"I know, I know, but it'll be even better cooked." Mary smiled at him, absolutely radiant. Her hands were wrapped in oven mitts and an oversize apron covered her protruding stomach. She'd been having cravings for baked goods, and Dean was all too happy to help, or hinder, really.
"I love you, Mom," he said.
"Uh, Dean? You okay? you're crying." Dean woke up to Sam's concerned face. He blinked and looked around, taking in the ugly motel room. He was hit very suddenly with homesickness, wanting his mother back. He missed her terribly, more so than he would ever admit to anyone. The fact that most of his memories from that age had dissolved left him with an aching emptiness that he had learned to build up walls against. But when memories came back to him in his sleep, everything hurt anew.
He wanted hi
The Martyred Angel And The Forgotten BrotherSamandriel woke up lying in a field beside an interstate, naked.
The auction. The Winchesters.
He stood up and staggered towards the road, too weak to fly away.
Cars whirled by. Samandriel waited for hours until a beat-up red mini-van stopped on the shoulder of the road to calm a crying toddler.
The torture. Oh, God, the torture.
"Help me," he said. His voice was weak and scratchy.
Castiel. The knife.
"Are you okay?" A mother in her 30s turned around, the child placated with some apple juice.
What if he comes back?
"I'm Sama....Help," he said again, falling to his knees with exhaustion. "He's after me. Going to.... Going to kill me."
The world went dark again.
"He's waking up! Get Dr. Jacobson!" A female voice sounded somewhere at the edge of his consciousness. He found himself being dragged upwards, out of the dark.
More voices. Then, a bit of light, and some shadowy human silhouettes.
"Ah, good to see you awake, Sam."
untitled poemI build invisible towers
on things that never were.
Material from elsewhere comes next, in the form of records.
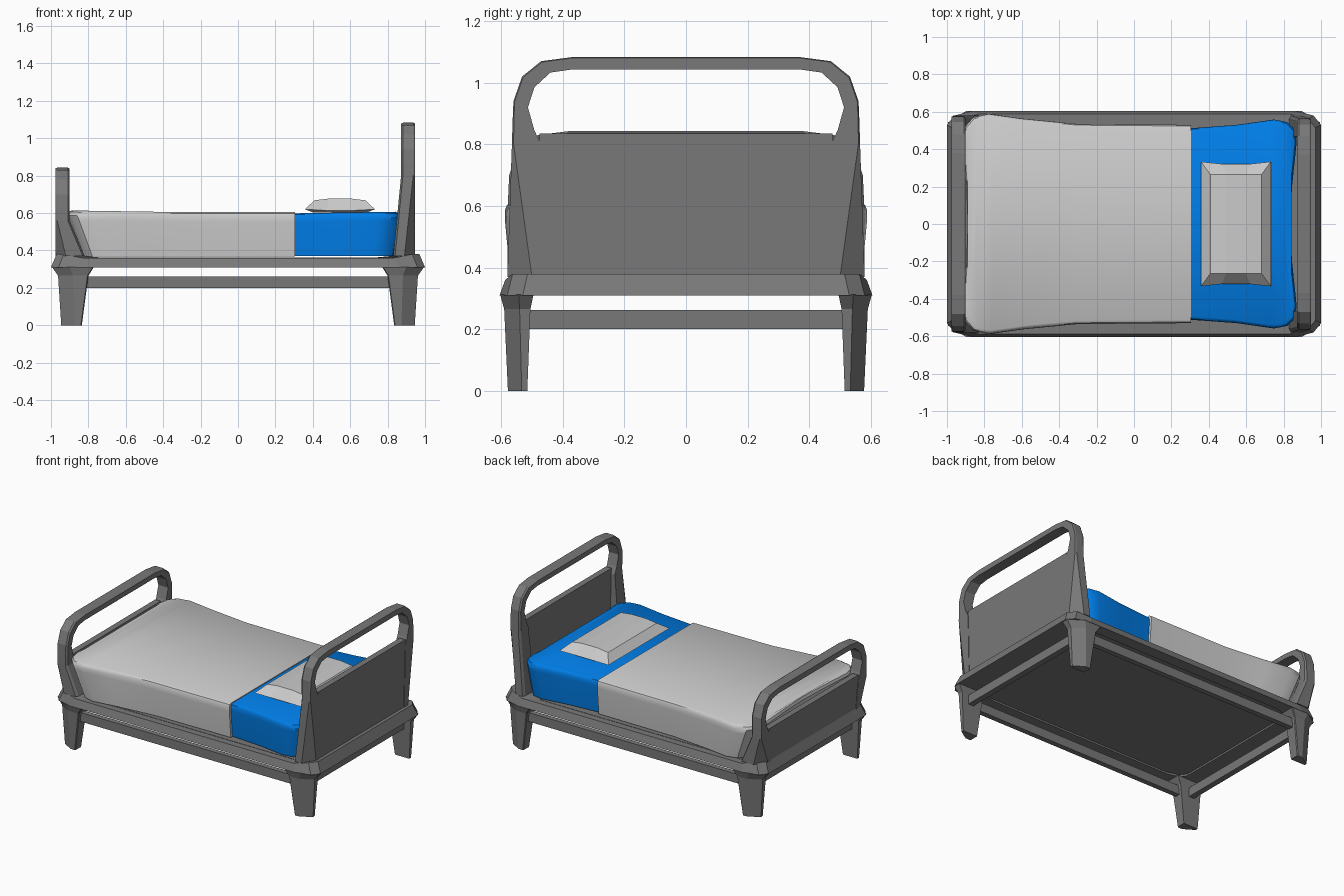
import bpy, bmesh
from math import radians

if "Cube" in bpy.data.objects:
    bpy.data.objects.remove(bpy.data.objects["Cube"])

DARK = (.19, .19, .19, 1)
BLUE = (0, .205, .8, 1)


def material(name, color):
    mat = bpy.data.materials.get(name) or bpy.data.materials.new(name)
    mat.diffuse_color = color
    mat.use_nodes = True
    mat.node_tree.nodes["Principled BSDF"].inputs["Base Color"].default_value = mat.diffuse_color
    return mat


def loft(name, rings, cap=True, closed=False, mat=None, smooth=False):
    """Bridge rings of equal size; optionally cap the ends or close the loop."""
    bm = bmesh.new()
    vs = [[bm.verts.new(p) for p in r] for r in rings]
    n = len(rings[0])
    for a, b in zip(vs, vs[1:] + (vs[:1] if closed else [])):
        for i in range(n):
            j = (i + 1) % n
            bm.faces.new((a[i], a[j], b[j], b[i]))
    if cap and not closed:
        for r in (vs[0], vs[-1]):
            for i in range(n // 2 - 1):
                bm.faces.new((r[i], r[i + 1], r[n - 2 - i], r[n - 1 - i]))
    bmesh.ops.recalc_face_normals(bm, faces=bm.faces)
    me = bpy.data.meshes.new(name)
    bm.to_mesh(me)
    bm.free()
    ob = bpy.data.objects.new(name, me)
    bpy.context.collection.objects.link(ob)
    if mat:
        me.materials.append(mat)
    if smooth:
        bpy.ops.object.select_all(action='DESELECT')
        ob.select_set(True)
        bpy.context.view_layer.objects.active = ob
        bpy.ops.object.shade_smooth_by_angle(angle=radians(35))
    return ob


dark = material("dark_frame", DARK)
blue = material("blue_sheet", BLUE)


def box(name, x0, x1, y0, y1, z0, z1):
    return loft(name, [[(x0, y0, z), (x1, y0, z), (x1, y1, z), (x0, y1, z)] for z in (z0, z1)],
                mat=dark)


# Legs: tapered with a chamfered outer corner, flaring into the frame
def leg_ring(x0, x1, y0, y1, z, c, sx, sy):
    pts = [(x0, y0), (x1, y0), (x1, y1 - c), (x1 - c * 1.6, y1), (x0 + .005, y1), (x0, y1 - .005)]
    return [(sx * x, sy * y, z) for x, y in pts]


for sx in (-1, 1):
    for sy in (-1, 1):
        loft(("head" if sx > 0 else "foot") + "_leg", [
            leg_ring(.835, .945, .515, .578, 0, .045, sx, sy),
            leg_ring(.80, .962, .505, .59, .265, .05, sx, sy),
            leg_ring(.77, .995, .495, .603, .312, .06, sx, sy)], mat=dark)

# Lower rails between the legs
for s in (-1, 1):
    y, x = s * .545, s * .89
    box("side_rail", -.86, .86, y - .018, y + .018, .2, .262)
    box("end_rail", x - .02, x + .02, -.53, .53, .2, .262)

# Bed frame ring with sloped outer faces, and the deck inside it
quarter = [(1, .53), (.96, .58), (.86, .605)]
outline = (quarter + [(-x, y) for x, y in reversed(quarter)]
           + [(-x, -y) for x, y in quarter] + [(x, -y) for x, y in reversed(quarter)])


def frame_ring(sx, sy, z, ze):
    return [(x * sx, y * sy, ze if abs(x) > .9 else z) for x, y in outline]


loft("bed_frame", [frame_ring(1, 1, .31, .31), frame_ring(.97, .97, .36, .38),
                   frame_ring(.82, .87, .36, .36), frame_ring(.82, .87, .31, .31)],
     closed=True, mat=dark)
box("deck", -.85, .85, -.54, .54, .322, .362)

# Head and foot boards: arched posts (outer point, inner point, chamfer fraction)
stations = [((.58, .37), (.46, .37), .667), ((.565, .8), (.47, .8), .06),
            ((.563, .87), (.492, .845), .06), ((.56, .94), (.513, .92), .08),
            ((.532, 1.02), (.492, .985), .08), ((.47, 1.07), (.44, 1.033), .08),
            ((.37, 1.083), (.37, 1.043), .08)]


def end_board(name, s, xo, xi, xi_low, drop, wide):
    half = []
    for k, ((yo, zo), (yi, zi), t) in enumerate(stations):
        low = k == 0
        d, w = (0, 1) if low else (drop, wide)
        yo, yi, zo, zi = yo * w, yi * w, zo - d, zi - d
        ym, zm = yo + (yi - yo) * t, zo + (zi - zo) * t
        yn, zn = yo + (yi - yo) * .15, zo + (zi - zo) * .15
        xa, xb = (xo - .055 if low else xo - .008), (xi_low if low else xi)
        half.append([(s * xo, yi, zi), (s * xo, ym, zm), (s * xa, yo, zo),
                     (s * (xb + .01), yo, zo), (s * xb, yn, zn), (s * xb, yi, zi)])
    other = [[(x, -y, z) for x, y, z in r] for r in reversed(half)]
    loft(name + "_arch", half + other, mat=dark)
    box(name + "_panel", *sorted((s * (xo - .003), s * (xo - .045))),
        -.475 * wide, .475 * wide, .34, .835 - drop)


end_board("headboard", 1, .945, .872, .83, 0, 1)
end_board("footboard", -1, .975, .90, .82, .24, 1.025)


# Mattress in two pieces meeting at x = 0.305, with pinched sides and rounded corners
def bedding(name, half, rings, mat=None):
    pts = half + [(x, -y) for x, y in reversed(half)]
    loft(name, [[(.305 + (x - .305) * sx, y * sy, z + lift * abs(x)) for x, y in pts]
                for sx, sy, z, lift in rings], mat=mat, smooth=True)


bedding("blanket", [(.305, .53), (-.31, .535), (-.6, .563), (-.78, .588), (-.86, .57),
                    (-.903, .52), (-.915, .45), (-.897, .2), (-.89, .01)],
        [(.93, .97, .368, 0), (.99, 1, .55, .01), (1, 1, .578, .01),
         (.995, .988, .594, .012), (.98, .965, .6, .015)])
bedding("sheet", [(.305, .512), (.55, .53), (.75, .558), (.82, .545), (.86, .505),
                  (.87, .44), (.845, .2), (.835, .01)],
        [(.94, .97, .37, 0), (.99, 1, .55, .008), (1, 1, .573, .008),
         (.985, .988, .588, .012), (.95, .965, .594, .015)], mat=blue)


# Pillow: faceted, with a slightly crowned top and pinched ends
def pillow_ring(hx, hy, z, pinch, crown):
    cx = .545
    half = [(-hx, hy, 0), (-hx * .4, hy - pinch, crown), (hx * .4, hy - pinch, crown), (hx, hy, 0)]
    return ([(cx + x, y, z + c) for x, y, c in half]
            + [(cx + x, -y, z + c) for x, y, c in reversed(half)])


loft("pillow", [pillow_ring(.14, .26, .602, 0, 0), pillow_ring(.187, .333, .62, .012, -.006),
                pillow_ring(.137, .265, .668, 0, .01)])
I swim through a waterfall
of thick blue ink.
I'm a dead language.
A bit of graffiti scrawled
under a bridge
twenty years ago
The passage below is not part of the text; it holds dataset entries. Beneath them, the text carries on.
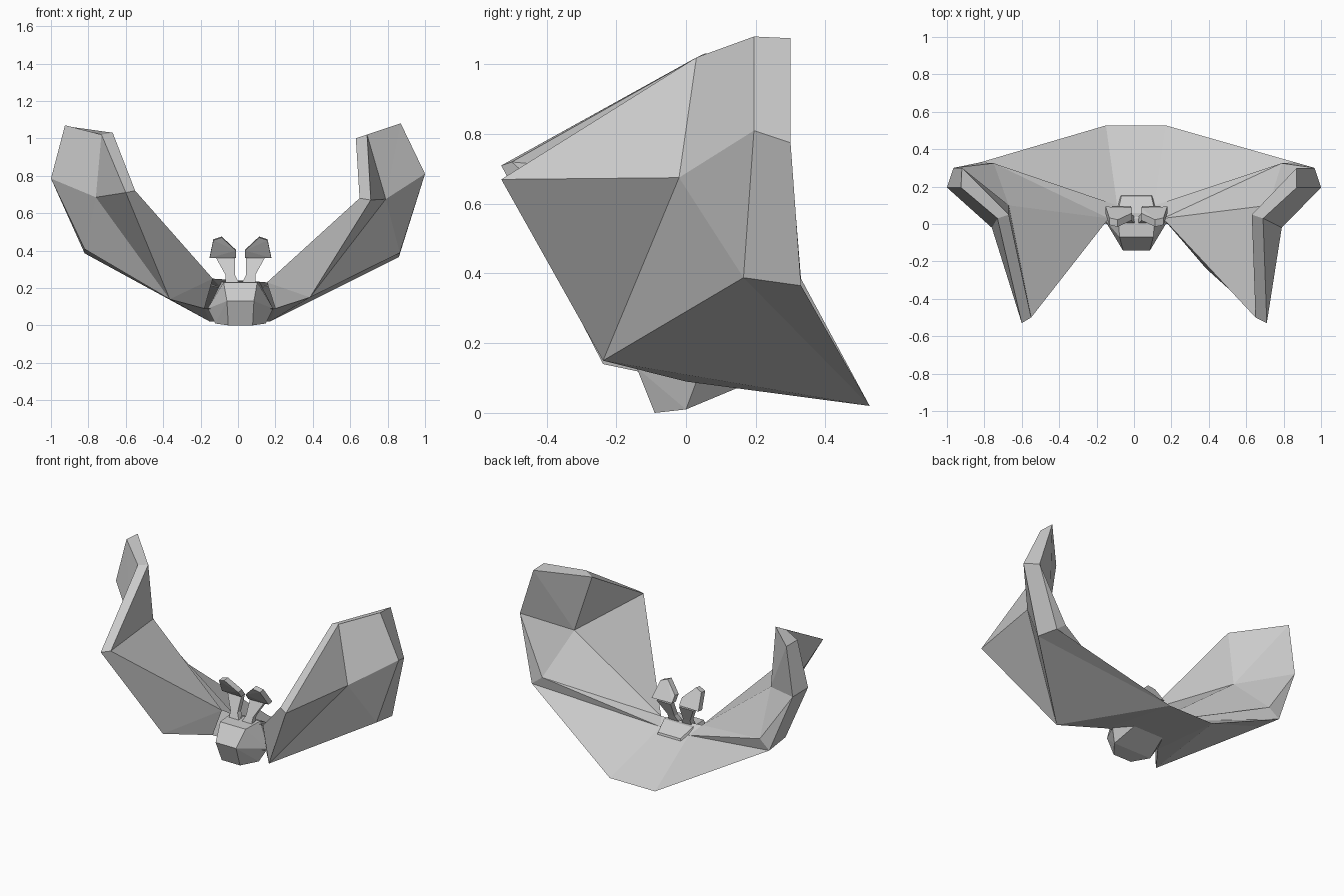
import bpy, bmesh
from mathutils import Vector

if "Cube" in bpy.data.objects:
    bpy.data.objects.remove(bpy.data.objects["Cube"])


def make_object(name, verts, faces):
    bm = bmesh.new()
    vs = [bm.verts.new(v) for v in verts]
    for f in faces:
        bm.faces.new([vs[i] for i in f])
    bmesh.ops.recalc_face_normals(bm, faces=bm.faces)
    me = bpy.data.meshes.new(name)
    bm.to_mesh(me)
    bm.free()
    ob = bpy.data.objects.new(name, me)
    bpy.context.collection.objects.link(ob)
    return ob


def hull_object(name, points):
    bm = bmesh.new()
    for p in points:
        bm.verts.new(p)
    bmesh.ops.convex_hull(bm, input=bm.verts)
    bmesh.ops.dissolve_limit(bm, angle_limit=0.03, verts=bm.verts, edges=bm.edges)
    bmesh.ops.recalc_face_normals(bm, faces=bm.faces)
    me = bpy.data.meshes.new(name)
    bm.to_mesh(me)
    bm.free()
    ob = bpy.data.objects.new(name, me)
    bpy.context.collection.objects.link(ob)
    return ob


# Wing joints: x, y, z, then the left wing's pose offset in x and z
# Capitals are the outer layer, lower case the inner layer
joints = {
    "A": (.71, -.53, .67, .11, .04), "B": (.79, -.02, .675, .03, .01),
    "C": (.69, .03, 1.02, -.04, .0), "D": (.87, .195, 1.08, -.055, -.01),
    "E": (1.0, .195, .81, .0, -.025), "F": (.865, .165, .388, .045, .02),
    "G": (.385, -.238, .15, .02, -.01), "H": (.17, .527, .02, .02, .0),
    "a": (.65, -.50, .68, .10, .04), "b": (.72, .10, .655, .05, .01),
    "c": (.63, .05, 1.0, -.04, .03), "d": (.87, .30, 1.075, -.05, -.01),
    "e": (.965, .30, .775, .0, -.02), "f": (.86, .33, .365, .04, .02),
    "i": (.79, .325, .42, .04, .02), "S": (.155, .03, .23, .02, .02),
    "T": (.11, .10, .20, .02, .0), "J": (.20, .0, .09, .02, .0),
}
names = list(joints)
wing_faces = [
    "ABC", "BCD", "BDE", "BEF", "ABG", "BFG",           # outer skin
    "GFH", "FfH",                                       # lower skin
    "AaCc", "CcdD", "DdeE", "EefF",                     # rim
    "abc", "bcd", "bde", "bei", "eif",                  # inner skin
    "abS", "biS", "ifT", "iST",
    "AaSG", "SGJ", "GJH", "fTH",                        # root
]


def wing_points(left):
    pts = []
    for x, y, z, dx, dz in joints.values():
        pts.append((-x + dx, y, z + dz) if left else (x, y, z))
    return pts


def face_ids(key):
    if key == "AaCc":
        key = "AacC"
    return [names.index(k) for k in key]


wings = {}
for side in ("right", "left"):
    wings[side] = wing_points(side == "left")
    make_object(side + "_wing", wings[side], [face_ids(k) for k in wing_faces])

# Back membrane joining the two wings above and below
R, L = ({k: wings[s][names.index(k)] for k in "STHJ"} for s in ("right", "left"))
make_object("back_membrane",
            [R["S"], R["T"], R["H"], R["J"], L["S"], L["T"], L["H"], L["J"]],
            [(0, 1, 5, 4), (1, 2, 6, 5), (2, 3, 7, 6)])

# Faceted body and head: half width, y, z
cx = 0.013
body_rows = [(.065, -.09, 0), (.072, -.142, .13), (.09, -.075, .215),
             (.09, -.07, .23), (.10, .06, .235), (.135, .0, .01),
             (.175, .03, .09), (.10, .18, .085), (.08, .15, .19)]
hull_object("body", [(cx + s * w, y, z) for w, y, z in body_rows for s in (-1, 1)])

# Ears: stem leans back, cupped tip leans forward
ear_stem = [(.005, .0, .22), (.08, .0, .22), (.03, .02, .27), (.08, .02, .27),
            (.03, .06, .36), (.13, .06, .36)]
ear_tip = [(.025, .05, .36), (.165, .055, .36), (.145, -.005, .455),
           (.10, -.015, .47), (.025, .02, .40)]
for side, s in (("left", -1), ("right", 1)):
    front = [(cx + s * x, y, z) for x, y, z in ear_stem]
    back = [(x, y + .035, z) for x, y, z in front]
    ring = [0, 1, 3, 5, 4, 2]
    walls = [(ring[k], ring[k - 1], ring[k - 1] + 6, ring[k] + 6) for k in range(6)]
    flat = [(0, 1, 3, 2), (2, 3, 5, 4)]
    make_object(side + "_ear_stem", front + back,
                flat + [tuple(i + 6 for i in f) for f in flat] + walls)
    tip = [Vector((cx + s * x, y, z)) for x, y, z in ear_tip]
    hull_object(side + "_ear_tip", tip + [p + Vector((0, .038, .005)) for p in tip])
and painted over
"You got a light?" An unshaven man who smells somewhat like a bathroom walks up to me. I toss him the lighter, and he catches it awkwardly. Something about this man makes me sad, and I take a long drag on my cigarette. He finishes lighting his own and holds it out to me.
"Keep it," I say.
"No problem." My American accent makes my voice sound heavy around here. I try to talk as little as possible. The man wanders away and leaves the alley. I watch people walk in the alley, and when I've finished my cigarette I make my way up the fire escape to my grimy apartment. I'm not sure why I bothered to climb down in the first place, and the alley below seems to sway as I look down. Back in my kitchen, I look at the dirty dishes and sigh. Rent's due tomorrow.
I decide that I'll sleep here tonight, pack my bag, and go somewhere else. I didn't give the man in charge of the place my real name. It's easy to escape. Like swimming through a cloudy swimming pool; gliding soundles
Thank You, OwenOwen Harper was wrong.
There was an afterlife.
Susie hadn't seen it, he hadn't seen it, because they were both destined to come back.
It wasn't heaven, no pearly gates and angels, but it was peaceful.
For Owen, it was a gazebo in a park where people he knew occasionally wandered by. His grandparents and parents, a kid in primary school who'd been hit by a car. He saw Susie once or twice. Tosh was around a lot, and they walked the trails of the park, talking and not talking all at once. Then, Ianto; reunited with an old dog and mourning for Jack. He saw Katie occasionally, with her family. He thought it might be awkward, being with Tosh and Katie and the others all at once, but everything was calm and there was no jealousy. He wandered mostly, only able to see the ghosts of people he had known in life.
Plus one more.
He saw her on a playground, sitting on a swing set. She was seventeen, but her face belonged to an old soul. He sat down on the other swing, rocked back and forth as a